Saved entries
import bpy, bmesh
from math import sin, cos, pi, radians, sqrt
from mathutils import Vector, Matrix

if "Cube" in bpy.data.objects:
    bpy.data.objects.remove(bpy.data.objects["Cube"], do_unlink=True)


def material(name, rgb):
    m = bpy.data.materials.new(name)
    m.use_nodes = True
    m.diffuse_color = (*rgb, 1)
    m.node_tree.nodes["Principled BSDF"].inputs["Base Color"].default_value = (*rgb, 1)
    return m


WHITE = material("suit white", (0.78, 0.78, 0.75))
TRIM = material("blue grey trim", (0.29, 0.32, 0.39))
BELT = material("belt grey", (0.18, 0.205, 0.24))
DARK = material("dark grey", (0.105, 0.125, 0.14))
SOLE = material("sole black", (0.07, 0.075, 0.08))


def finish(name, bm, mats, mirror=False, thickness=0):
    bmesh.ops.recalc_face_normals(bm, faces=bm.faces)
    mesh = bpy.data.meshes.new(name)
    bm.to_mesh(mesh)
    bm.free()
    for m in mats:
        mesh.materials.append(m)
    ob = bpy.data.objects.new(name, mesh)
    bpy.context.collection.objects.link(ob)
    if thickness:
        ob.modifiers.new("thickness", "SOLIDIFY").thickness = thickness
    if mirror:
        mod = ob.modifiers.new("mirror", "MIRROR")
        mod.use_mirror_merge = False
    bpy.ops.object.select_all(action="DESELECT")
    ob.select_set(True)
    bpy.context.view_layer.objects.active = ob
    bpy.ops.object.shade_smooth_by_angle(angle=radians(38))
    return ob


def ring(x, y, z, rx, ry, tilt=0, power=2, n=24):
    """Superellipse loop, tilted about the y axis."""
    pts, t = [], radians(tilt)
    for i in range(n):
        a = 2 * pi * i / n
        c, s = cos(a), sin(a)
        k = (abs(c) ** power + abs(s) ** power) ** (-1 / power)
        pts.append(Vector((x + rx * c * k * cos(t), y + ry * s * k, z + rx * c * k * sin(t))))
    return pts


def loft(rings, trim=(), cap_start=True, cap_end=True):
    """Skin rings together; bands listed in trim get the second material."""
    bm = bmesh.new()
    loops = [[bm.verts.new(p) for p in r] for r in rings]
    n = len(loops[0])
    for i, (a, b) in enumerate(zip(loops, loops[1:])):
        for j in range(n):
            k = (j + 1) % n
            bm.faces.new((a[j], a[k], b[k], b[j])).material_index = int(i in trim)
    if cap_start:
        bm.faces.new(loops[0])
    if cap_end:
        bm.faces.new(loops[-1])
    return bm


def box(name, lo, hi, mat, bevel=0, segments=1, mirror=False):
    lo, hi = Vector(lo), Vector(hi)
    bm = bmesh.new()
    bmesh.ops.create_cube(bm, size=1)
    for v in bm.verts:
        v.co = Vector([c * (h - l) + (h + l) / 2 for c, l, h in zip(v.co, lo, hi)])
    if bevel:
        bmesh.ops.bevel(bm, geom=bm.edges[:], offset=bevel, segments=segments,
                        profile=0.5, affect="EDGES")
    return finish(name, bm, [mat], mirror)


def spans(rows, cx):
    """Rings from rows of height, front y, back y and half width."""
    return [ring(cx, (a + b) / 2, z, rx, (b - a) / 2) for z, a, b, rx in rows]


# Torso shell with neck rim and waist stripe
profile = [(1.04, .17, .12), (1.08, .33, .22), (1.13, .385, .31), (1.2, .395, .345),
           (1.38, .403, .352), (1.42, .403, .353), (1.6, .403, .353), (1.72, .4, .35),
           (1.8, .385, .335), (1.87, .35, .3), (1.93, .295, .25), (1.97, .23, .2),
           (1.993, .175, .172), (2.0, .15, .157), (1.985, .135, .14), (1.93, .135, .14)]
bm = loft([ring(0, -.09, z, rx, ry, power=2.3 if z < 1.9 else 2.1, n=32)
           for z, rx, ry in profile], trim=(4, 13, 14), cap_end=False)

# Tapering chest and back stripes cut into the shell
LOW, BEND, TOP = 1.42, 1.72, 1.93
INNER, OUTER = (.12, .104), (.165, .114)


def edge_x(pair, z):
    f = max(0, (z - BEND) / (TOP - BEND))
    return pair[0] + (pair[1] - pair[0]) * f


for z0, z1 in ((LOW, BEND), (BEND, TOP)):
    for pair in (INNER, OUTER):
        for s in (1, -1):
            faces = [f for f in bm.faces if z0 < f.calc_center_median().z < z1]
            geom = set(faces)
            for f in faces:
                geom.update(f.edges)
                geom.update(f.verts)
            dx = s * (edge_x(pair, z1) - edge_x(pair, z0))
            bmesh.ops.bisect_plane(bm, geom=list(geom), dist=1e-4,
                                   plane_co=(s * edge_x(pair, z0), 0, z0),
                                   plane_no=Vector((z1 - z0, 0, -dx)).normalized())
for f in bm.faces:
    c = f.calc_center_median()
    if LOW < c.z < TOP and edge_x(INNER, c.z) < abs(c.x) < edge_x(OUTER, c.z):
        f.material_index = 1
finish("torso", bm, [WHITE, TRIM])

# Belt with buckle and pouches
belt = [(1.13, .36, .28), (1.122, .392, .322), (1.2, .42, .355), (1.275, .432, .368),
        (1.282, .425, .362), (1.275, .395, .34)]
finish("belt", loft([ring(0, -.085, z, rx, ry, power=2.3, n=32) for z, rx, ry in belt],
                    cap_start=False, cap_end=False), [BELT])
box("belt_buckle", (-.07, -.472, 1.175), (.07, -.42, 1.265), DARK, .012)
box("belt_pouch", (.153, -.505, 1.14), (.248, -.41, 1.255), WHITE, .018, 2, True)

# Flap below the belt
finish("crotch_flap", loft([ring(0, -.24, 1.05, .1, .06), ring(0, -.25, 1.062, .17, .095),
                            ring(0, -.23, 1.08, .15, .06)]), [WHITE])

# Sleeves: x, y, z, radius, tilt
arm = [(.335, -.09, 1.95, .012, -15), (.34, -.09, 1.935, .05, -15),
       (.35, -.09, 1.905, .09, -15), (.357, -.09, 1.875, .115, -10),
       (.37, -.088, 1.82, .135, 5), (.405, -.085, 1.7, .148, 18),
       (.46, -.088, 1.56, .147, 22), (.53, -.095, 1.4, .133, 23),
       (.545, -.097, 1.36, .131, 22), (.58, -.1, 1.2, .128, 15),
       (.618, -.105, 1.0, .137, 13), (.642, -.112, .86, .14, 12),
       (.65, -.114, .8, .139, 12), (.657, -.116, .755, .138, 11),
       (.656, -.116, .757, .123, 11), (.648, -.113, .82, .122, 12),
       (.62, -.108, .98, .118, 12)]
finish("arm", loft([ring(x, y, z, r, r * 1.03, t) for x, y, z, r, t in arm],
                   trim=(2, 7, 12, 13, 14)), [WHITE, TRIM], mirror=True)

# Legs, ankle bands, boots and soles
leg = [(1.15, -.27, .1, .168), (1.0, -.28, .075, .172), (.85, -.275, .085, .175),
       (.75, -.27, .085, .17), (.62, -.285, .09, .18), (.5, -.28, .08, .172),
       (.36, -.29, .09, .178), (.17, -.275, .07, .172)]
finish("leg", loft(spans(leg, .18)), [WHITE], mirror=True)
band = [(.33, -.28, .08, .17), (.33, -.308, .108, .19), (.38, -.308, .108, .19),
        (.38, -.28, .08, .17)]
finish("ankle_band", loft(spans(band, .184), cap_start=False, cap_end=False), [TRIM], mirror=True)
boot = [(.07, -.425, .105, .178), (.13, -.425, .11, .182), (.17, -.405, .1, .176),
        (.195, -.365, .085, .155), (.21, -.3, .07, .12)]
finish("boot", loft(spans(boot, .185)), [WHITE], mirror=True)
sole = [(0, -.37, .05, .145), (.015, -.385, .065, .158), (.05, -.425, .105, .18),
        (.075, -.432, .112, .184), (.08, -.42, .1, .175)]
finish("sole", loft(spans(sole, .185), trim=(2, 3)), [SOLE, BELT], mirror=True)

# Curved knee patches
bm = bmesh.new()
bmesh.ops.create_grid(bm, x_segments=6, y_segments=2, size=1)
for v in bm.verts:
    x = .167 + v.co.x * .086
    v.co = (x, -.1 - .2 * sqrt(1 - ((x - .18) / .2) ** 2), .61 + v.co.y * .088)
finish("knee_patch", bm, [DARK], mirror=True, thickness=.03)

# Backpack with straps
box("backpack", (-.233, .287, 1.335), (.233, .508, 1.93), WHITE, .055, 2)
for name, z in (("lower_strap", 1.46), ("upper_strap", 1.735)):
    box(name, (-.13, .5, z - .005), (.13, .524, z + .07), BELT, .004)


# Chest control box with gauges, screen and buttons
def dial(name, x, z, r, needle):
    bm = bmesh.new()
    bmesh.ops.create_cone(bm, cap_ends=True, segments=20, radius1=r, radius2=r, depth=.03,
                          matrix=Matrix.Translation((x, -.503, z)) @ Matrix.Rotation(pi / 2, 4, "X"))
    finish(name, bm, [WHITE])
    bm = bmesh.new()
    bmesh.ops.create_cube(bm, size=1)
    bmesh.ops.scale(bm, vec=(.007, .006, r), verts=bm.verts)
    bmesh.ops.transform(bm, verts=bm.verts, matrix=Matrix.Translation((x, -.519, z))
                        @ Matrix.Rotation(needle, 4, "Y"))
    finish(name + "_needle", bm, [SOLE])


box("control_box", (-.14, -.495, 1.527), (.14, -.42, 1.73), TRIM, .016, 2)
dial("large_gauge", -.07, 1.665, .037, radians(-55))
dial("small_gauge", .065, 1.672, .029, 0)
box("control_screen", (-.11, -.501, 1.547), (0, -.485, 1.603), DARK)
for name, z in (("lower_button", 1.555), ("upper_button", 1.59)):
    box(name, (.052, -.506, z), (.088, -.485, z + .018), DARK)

Task item
From the entries above, give again exactly the lines running from the line with "bpy.ops.object.shade_smooth_by_angle(angle=radians(38))" to the line with "k = (abs(c)"; include both of those lines.

Final answer
    bpy.ops.object.shade_smooth_by_angle(angle=radians(38))
    return ob


def ring(x, y, z, rx, ry, tilt=0, power=2, n=24):
    """Superellipse loop, tilted about the y axis."""
    pts, t = [], radians(tilt)
    for i in range(n):
        a = 2 * pi * i / n
        c, s = cos(a), sin(a)
        k = (abs(c) ** power + abs(s) ** power) ** (-1 / power)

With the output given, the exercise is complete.